Understood or not, this group of bondholders are senior secured creditors, who are typically paid in full before anyone else in a restructuring gets anything at all. In this case, they claim to have offered to take a 40% haircut even though some groups lower down in the legal priority chain were being offered recoveries of up to 50%. And yet, they are blasted for expecting their legal right to get more than non-secured creditors.
Thats almost as ridiculous as CAW head Kenny Lewenza, when he stated it is shocking that a company with Chryslers stature and history should be forced into bankruptcy protection. Hmmm. Isnt this the Detroit automakers fourth kick at the viability can? Didnt it lose something close to US$8 billion last year? And hasnt it been living off the public purse for months? The only thing surprising here is the U.S. governments claim that Chryslers bankruptcy process will be clean and quick.
It will be surgical, but with plenty of complications.
Lewenza, of course, wasnt really shocked. He is another self-serving rhetorician. After aggressively demanding a taxpayer bailout to save Chrysler jobs, the new CAW head actually claimed his union went above and beyond the call of duty when agreeing to cuts (apparently worth $19 per hour) that do not touch wages or pensions. He didnt mention that saving Chrysler puts healthier automakers and the jobs of other autoworkers at risk.

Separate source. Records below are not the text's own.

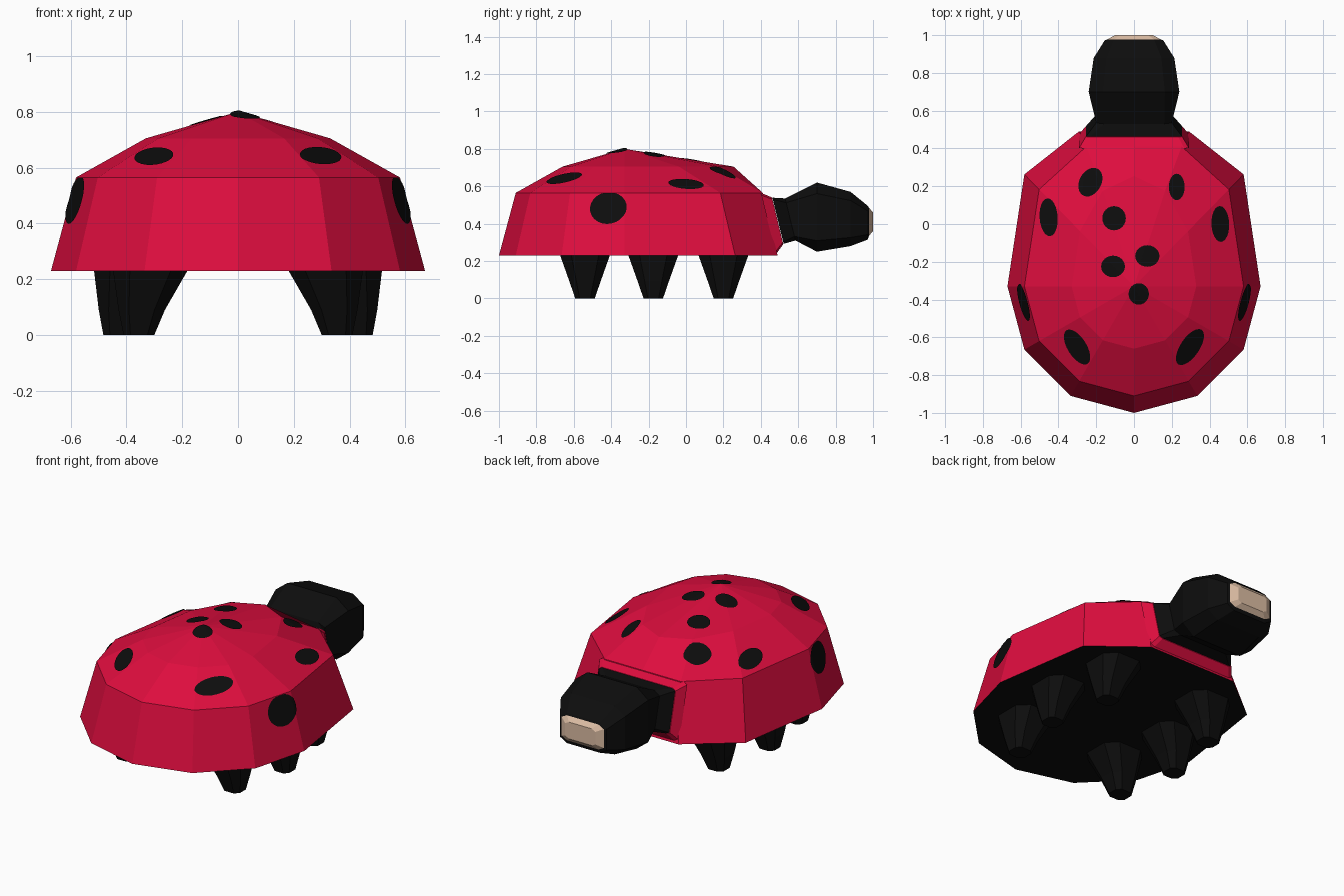
import bpy, bmesh, math
from mathutils import Vector
from mathutils.bvhtree import BVHTree

if "Cube" in bpy.data.objects:
    bpy.data.objects.remove(bpy.data.objects["Cube"])


def material(name, rgb):
    m = bpy.data.materials.new(name)
    m.diffuse_color = (*rgb, 1)
    m.use_nodes = True
    m.node_tree.nodes["Principled BSDF"].inputs["Base Color"].default_value = m.diffuse_color
    return m


RED = material("crimson red", (0.73, 0.004, 0.048))
BLACK = material("soft black", (0.004, 0.004, 0.004))
BEIGE = material("face beige", (0.72, 0.51, 0.37))


def finish(bm, name, mats, rule=None, recalc=True):
    if recalc:
        bmesh.ops.recalc_face_normals(bm, faces=bm.faces)
    bm.normal_update()
    if rule:
        for f in bm.faces:
            f.material_index = rule(f)
    me = bpy.data.meshes.new(name)
    bm.to_mesh(me)
    ob = bpy.data.objects.new(name, me)
    for m in mats:
        me.materials.append(m)
    bpy.context.collection.objects.link(ob)
    return ob


def loft(rings, cap_start=True, cap_end=True):
    bm = bmesh.new()
    vs = [[bm.verts.new(p) for p in r] for r in rings]
    n = len(vs[0])
    for a, b in zip(vs, vs[1:]):
        for i in range(n):
            j = (i + 1) % n
            bm.faces.new((a[i], a[j], b[j], b[i]))
    if cap_start:
        bm.faces.new(vs[0])
    if cap_end:
        bm.faces.new(vs[-1])
    return bm


def octagon(cx, cy, hx, hy, cut):
    """Rectangle with its corners cut off."""
    k, l = hx * (1 - cut), hy * (1 - cut)
    pts = [(hx, -l), (hx, l), (k, hy), (-k, hy), (-hx, l), (-hx, -l), (-k, -hy), (k, -hy)]
    return [(cx + x, cy + y) for x, y in pts]


# Shell: 12-sided dome, stretched and flattened towards the head
def shell_ring(r, z, y_max):
    ring = []
    for i in range(12):
        a = math.radians(30 * i)
        x, y = r * math.cos(a), r * math.sin(a)
        y = -0.33 + (y * 1.77 if y > 0 else y)
        if y > y_max:
            x *= 0.87
        ring.append((x, min(y, y_max), z))
    return ring


bm = loft([shell_ring(0.67, 0.23, 0.49), shell_ring(0.58, 0.565, 0.41),
           shell_ring(0.33, 0.705, 0.30)], cap_end=False)
bm.verts.ensure_lookup_table()
top = list(bm.verts)[-12:]
apex = bm.verts.new((0, -0.33, 0.8))
for i in range(12):
    bm.faces.new((top[i], top[(i + 1) % 12], apex))
shell = finish(bm, "shell", [RED, BLACK], lambda f: int(f.normal.z < -0.9))
bm = bmesh.new()
bm.from_mesh(shell.data)
tree = BVHTree.FromBMesh(bm)
bm.free()


# Cross-sections along the body: half width, top (y, z), bottom (y, z), corner cut
def section(w, yt, zt, yb, zb, cut):
    c, h = (zt + zb) / 2, (zt - zb) / 2
    return [(x, yb + (yt - yb) * (z - zb) / (zt - zb), z)
            for x, z in octagon(0, c, w, h, cut)]


# Red collar joining the shell to the neck
finish(loft([section(0.29, 0.40, 0.565, 0.48, 0.235, 0.08),
             section(0.255, 0.46, 0.54, 0.52, 0.29, 0.08)]), "collar", [RED])

# Head with neck, ending in a pale face
head = [section(0.253, 0.462, 0.539, 0.522, 0.292, 0.08),
        section(0.20, 0.53, 0.535, 0.585, 0.31, 0.2),
        section(0.24, 0.70, 0.62, 0.70, 0.25, 0.32),
        section(0.213, 0.88, 0.57, 0.88, 0.28, 0.32),
        section(0.155, 0.972, 0.495, 0.972, 0.315, 0.3),
        section(0.14, 0.978, 0.485, 0.978, 0.335, 0.25),
        section(0.10, 1.0, 0.46, 1.0, 0.36, 0.25)]
finish(loft(head), "head", [BLACK, BEIGE],
       lambda f: int(f.calc_center_median().y > 0.98))

# Legs: three tapered stubs per side
LEG = [(0.25, -0.045, 0.14, 0.14), (0.09, -0.01, 0.083, 0.083), (0.0, 0.0, 0.055, 0.052)]
for label, y0, x0, slim in (("rear", -0.54, 0.355, 1), ("middle", -0.175, 0.43, 0.95),
                            ("front", 0.20, 0.355, 1)):
    for side, s in (("left", -1), ("right", 1)):
        rings = [[(s * x, y, z) for x, y in
                  octagon(x0 + dx, y0, hx * slim, hy, 0.45)] for z, dx, hx, hy in LEG]
        finish(loft(rings), f"{label}_leg_{side}", [BLACK])


# Spots: thin discs laid onto the shell by ray casting
def spot(name, project, ru, rv, turn=0.0, rings=5, n=24):
    bm = bmesh.new()
    t = math.radians(turn)

    def vert(k, i):
        a = math.tau * i / n
        u, v = ru * k / rings * math.cos(a), rv * k / rings * math.sin(a)
        origin, ray = project(u * math.cos(t) - v * math.sin(t),
                              u * math.sin(t) + v * math.cos(t))
        hit, normal, _, _ = tree.ray_cast(origin, ray)
        return bm.verts.new(hit - ray * 0.002 + normal * 0.004)

    prev = None
    centre = vert(0, 0)
    for k in range(1, rings + 1):
        cur = [vert(k, i) for i in range(n)]
        for i in range(n):
            j = (i + 1) % n
            if prev:
                bm.faces.new((prev[i], cur[i], cur[j], prev[j]))
            else:
                bm.faces.new((centre, cur[i], cur[j]))
        prev = cur
    bm.normal_update()
    c = centre.co - Vector((0, -0.2, 0.2))
    if sum(f.normal.dot(c) for f in bm.faces) < 0:
        bmesh.ops.reverse_faces(bm, faces=bm.faces)
    finish(bm, name, [BLACK], recalc=False)


DOWN = Vector((0, 0, -1))
# x, y, half width, half length, turn
TOP_SPOTS = [(-0.23, 0.22, 0.058, 0.08, -28), (0.225, 0.195, 0.042, 0.07, 0),
             (-0.45, 0.035, 0.048, 0.1, 4), (0.455, 0.0, 0.047, 0.095, 2),
             (-0.105, 0.03, 0.062, 0.064, 0), (0.07, -0.17, 0.064, 0.057, 0),
             (-0.11, -0.225, 0.063, 0.057, 0), (0.025, -0.37, 0.053, 0.056, 0),
             (-0.3, -0.65, 0.05, 0.105, 32), (0.295, -0.65, 0.05, 0.11, -34)]
for i, (x, y, rx, ry, turn) in enumerate(TOP_SPOTS):
    spot(f"top_spot_{i + 1}",
         lambda u, v, x=x, y=y: (Vector((x + u, y + v, 2)), DOWN), rx, ry, turn)
for side, s in (("left", -1), ("right", 1)):
    spot(f"side_spot_{side}",
         lambda u, v, s=s: (Vector((s * 2, -0.415 + u, min(0.483 + v, 0.564))),
                            Vector((-s, 0, 0))), 0.098, 0.085, 12)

Simply put, the North American auto sector needs fewer players, not more. Thats why the Chrysler restructuring is a fiasco with no noble sides and little justification beyond the votes it is designed to buy for politicians.
Fiat will not help. It isnt even bringing any cash to the marriage. In fact, Chryslers shining corporate knight lost almost US$800 million in the first quarter. For this union to work, Americans must fall in love with small Italian cars (which will never happen) from a company with a brand that put a bad taste in the mouths of North American consumers decades ago. For this union to work, Chrysler must make small cars profitable in North America, which would be shocking. Meanwhile, whether it works or not, Fiat now has instant access to a shrinking market that is supposed to support a restructured General Motors and keep Ford out of the insolvency garage.
READER CONTEST: A free one-year subscription to Canadian Business magazine (paid for by me) goes to first poster to this blog who knows what jokesters used to say Fiat stood for the last time it tried to win over North American customers. Winner must email me name and address.
DOUBLE TAKE: Aside from trying to promote myself while generating Web traffic that helps put bread and butter on my table, this blog aims to stir debate by taking a harder look at current news and events. I obviously enjoy voicing my own opinions, but I am a big boy and I welcome all comments that dont require R ratings. So let me have it via this blog or send me an email at I reserve the right to post email comments without disclosing the senders name. If you don’t think I am a total twit, follow my DOUBLE TAKE posts via my NotSOCRATES Twitter site at THOMAS WATSON is a Senior Writer and editorial board member at Canadian Business magazine. Since winning a community journalism award as a cub reporter with the Hamilton Spectator in the early ’90s, he has covered business, finance, politics and technology for various news outlets. Prior to joining CB in 2001, he reported on the steel and automotive sectors for the Financial Post. Watson received his first magazine award nomination for exposing a stock manipulation plot aimed at Waterloo, Ont.-based Open Text in 2000, when he was head of investor relations for an international venture capital outfit in the City of London. Watson holds graduate degrees in journalism, international relations and public finance and undergraduate degrees in history and politics.